Stored data entries:

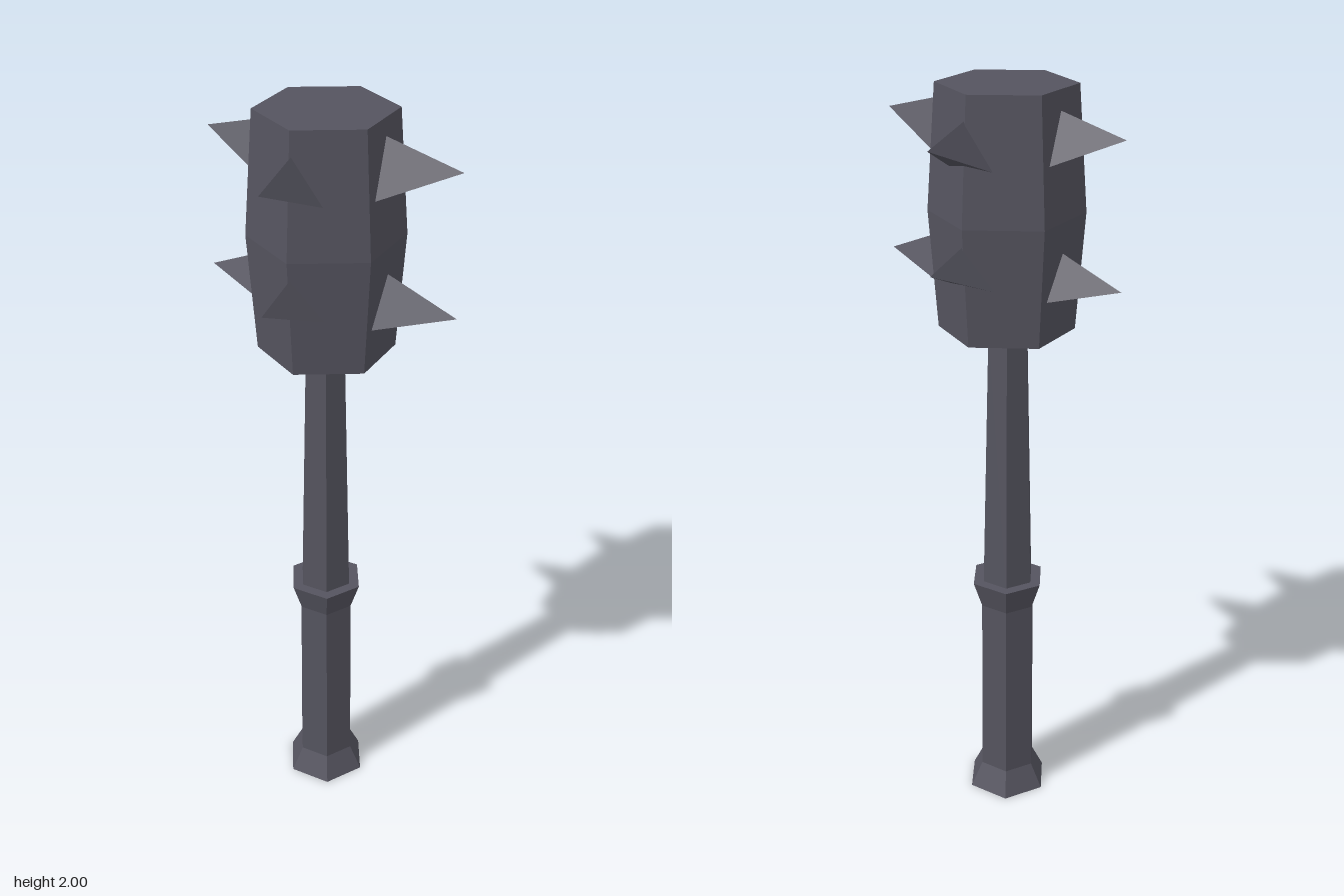
import * as THREE from 'three';

const iron = new THREE.MeshStandardMaterial({ color: 0x55545f });
iron.name = 'darkIron';

// Faceted mesh: every face gets its own flat normal
function facetedMesh(name, geometry) {
  const flat = geometry.index ? geometry.toNonIndexed() : geometry;
  flat.computeVertexNormals();
  const mesh = new THREE.Mesh(flat, iron);
  mesh.name = name;
  return mesh;
}

// Six-sided turned part from [radius, y] points, bottom to top
function hexTurned(name, profile, x, turn) {
  const points = profile.map(([r, y]) => new THREE.Vector2(r, y));
  const mesh = facetedMesh(name, new THREE.LatheGeometry(points, 6));
  mesh.position.x = x;
  mesh.rotation.y = turn;
  return mesh;
}

// Three-sided spike pointing along +z, its root pushed into the head
function spikeGeometry({ reach, tipY, topY, topZ, lowY, lowZ, half }) {
  const tip = new THREE.Vector3(0, tipY, reach);
  const root = (x, y, z) => new THREE.Vector3(x, y, z).sub(tip).multiplyScalar(1.15).add(tip);
  const top = root(0, topY, topZ);
  const left = root(-half, lowY, lowZ);
  const right = root(half, lowY, lowZ);
  return new THREE.BufferGeometry().setFromPoints(
    [tip, top, left, tip, right, top, tip, left, right, top, right, left]);
}

export function createModel() {
  const club = new THREE.Group();
  club.name = 'spikedClub';

  // Handle: flared pommel, grip, collar and tapering shaft
  club.add(hexTurned('grip',
    [[0, 0], [0.115, 0], [0.081, 0.07], [0.078, 0.595], [0.103, 0.67], [0, 0.67]],
    -0.014, Math.PI / 6));
  club.add(hexTurned('shaft',
    [[0, 0.66], [0.073, 0.66], [0.055, 1.4], [0, 1.4]], -0.014, Math.PI / 6));

  // Barrel-shaped head
  club.add(hexTurned('head',
    [[0, 1.39], [0.172, 1.39], [0.194, 1.69], [0.172, 2], [0, 2]], -0.01, 0));

  // Two rings of four spikes
  const sideSpikes = [
    { reach: 0.336, tipY: 1.905, topY: 1.957, topZ: 0.142, lowY: 1.828, lowZ: 0.155, half: 0.066 },
    { reach: 0.336, tipY: 1.543, topY: 1.62, topZ: 0.152, lowY: 1.499, lowZ: 0.15, half: 0.066 },
  ];
  const frontSpikes = [
    { reach: 0.319, tipY: 1.9, topY: 1.94, topZ: 0.174, lowY: 1.825, lowZ: 0.15, half: 0.063 },
    { reach: 0.319, tipY: 1.61, topY: 1.648, topZ: 0.18, lowY: 1.538, lowZ: 0.152, half: 0.063 },
  ];
  for (const turn of [0, Math.PI]) {
    for (const spec of sideSpikes) {
      const spike = facetedMesh('sideSpike', spikeGeometry(spec));
      spike.rotation.y = turn + Math.PI / 2;
      spike.position.z = -0.004;
      club.add(spike);
    }
    for (const spec of frontSpikes) {
      const spike = facetedMesh(turn ? 'backSpike' : 'frontSpike', spikeGeometry(spec));
      spike.rotation.y = turn;
      spike.position.x = -0.006;
      club.add(spike);
    }
  }
  return club;
}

TASK: All lines above are to be restated word for word, with pictures excluded.

COMPLETED EXERCISE:
import * as THREE from 'three';

const iron = new THREE.MeshStandardMaterial({ color: 0x55545f });
iron.name = 'darkIron';

// Faceted mesh: every face gets its own flat normal
function facetedMesh(name, geometry) {
  const flat = geometry.index ? geometry.toNonIndexed() : geometry;
  flat.computeVertexNormals();
  const mesh = new THREE.Mesh(flat, iron);
  mesh.name = name;
  return mesh;
}

// Six-sided turned part from [radius, y] points, bottom to top
function hexTurned(name, profile, x, turn) {
  const points = profile.map(([r, y]) => new THREE.Vector2(r, y));
  const mesh = facetedMesh(name, new THREE.LatheGeometry(points, 6));
  mesh.position.x = x;
  mesh.rotation.y = turn;
  return mesh;
}

// Three-sided spike pointing along +z, its root pushed into the head
function spikeGeometry({ reach, tipY, topY, topZ, lowY, lowZ, half }) {
  const tip = new THREE.Vector3(0, tipY, reach);
  const root = (x, y, z) => new THREE.Vector3(x, y, z).sub(tip).multiplyScalar(1.15).add(tip);
  const top = root(0, topY, topZ);
  const left = root(-half, lowY, lowZ);
  const right = root(half, lowY, lowZ);
  return new THREE.BufferGeometry().setFromPoints(
    [tip, top, left, tip, right, top, tip, left, right, top, right, left]);
}

export function createModel() {
  const club = new THREE.Group();
  club.name = 'spikedClub';

  // Handle: flared pommel, grip, collar and tapering shaft
  club.add(hexTurned('grip',
    [[0, 0], [0.115, 0], [0.081, 0.07], [0.078, 0.595], [0.103, 0.67], [0, 0.67]],
    -0.014, Math.PI / 6));
  club.add(hexTurned('shaft',
    [[0, 0.66], [0.073, 0.66], [0.055, 1.4], [0, 1.4]], -0.014, Math.PI / 6));

  // Barrel-shaped head
  club.add(hexTurned('head',
    [[0, 1.39], [0.172, 1.39], [0.194, 1.69], [0.172, 2], [0, 2]], -0.01, 0));

  // Two rings of four spikes
  const sideSpikes = [
    { reach: 0.336, tipY: 1.905, topY: 1.957, topZ: 0.142, lowY: 1.828, lowZ: 0.155, half: 0.066 },
    { reach: 0.336, tipY: 1.543, topY: 1.62, topZ: 0.152, lowY: 1.499, lowZ: 0.15, half: 0.066 },
  ];
  const frontSpikes = [
    { reach: 0.319, tipY: 1.9, topY: 1.94, topZ: 0.174, lowY: 1.825, lowZ: 0.15, half: 0.063 },
    { reach: 0.319, tipY: 1.61, topY: 1.648, topZ: 0.18, lowY: 1.538, lowZ: 0.152, half: 0.063 },
  ];
  for (const turn of [0, Math.PI]) {
    for (const spec of sideSpikes) {
      const spike = facetedMesh('sideSpike', spikeGeometry(spec));
      spike.rotation.y = turn + Math.PI / 2;
      spike.position.z = -0.004;
      club.add(spike);
    }
    for (const spec of frontSpikes) {
      const spike = facetedMesh(turn ? 'backSpike' : 'frontSpike', spikeGeometry(spec));
      spike.rotation.y = turn;
      spike.position.x = -0.006;
      club.add(spike);
    }
  }
  return club;
}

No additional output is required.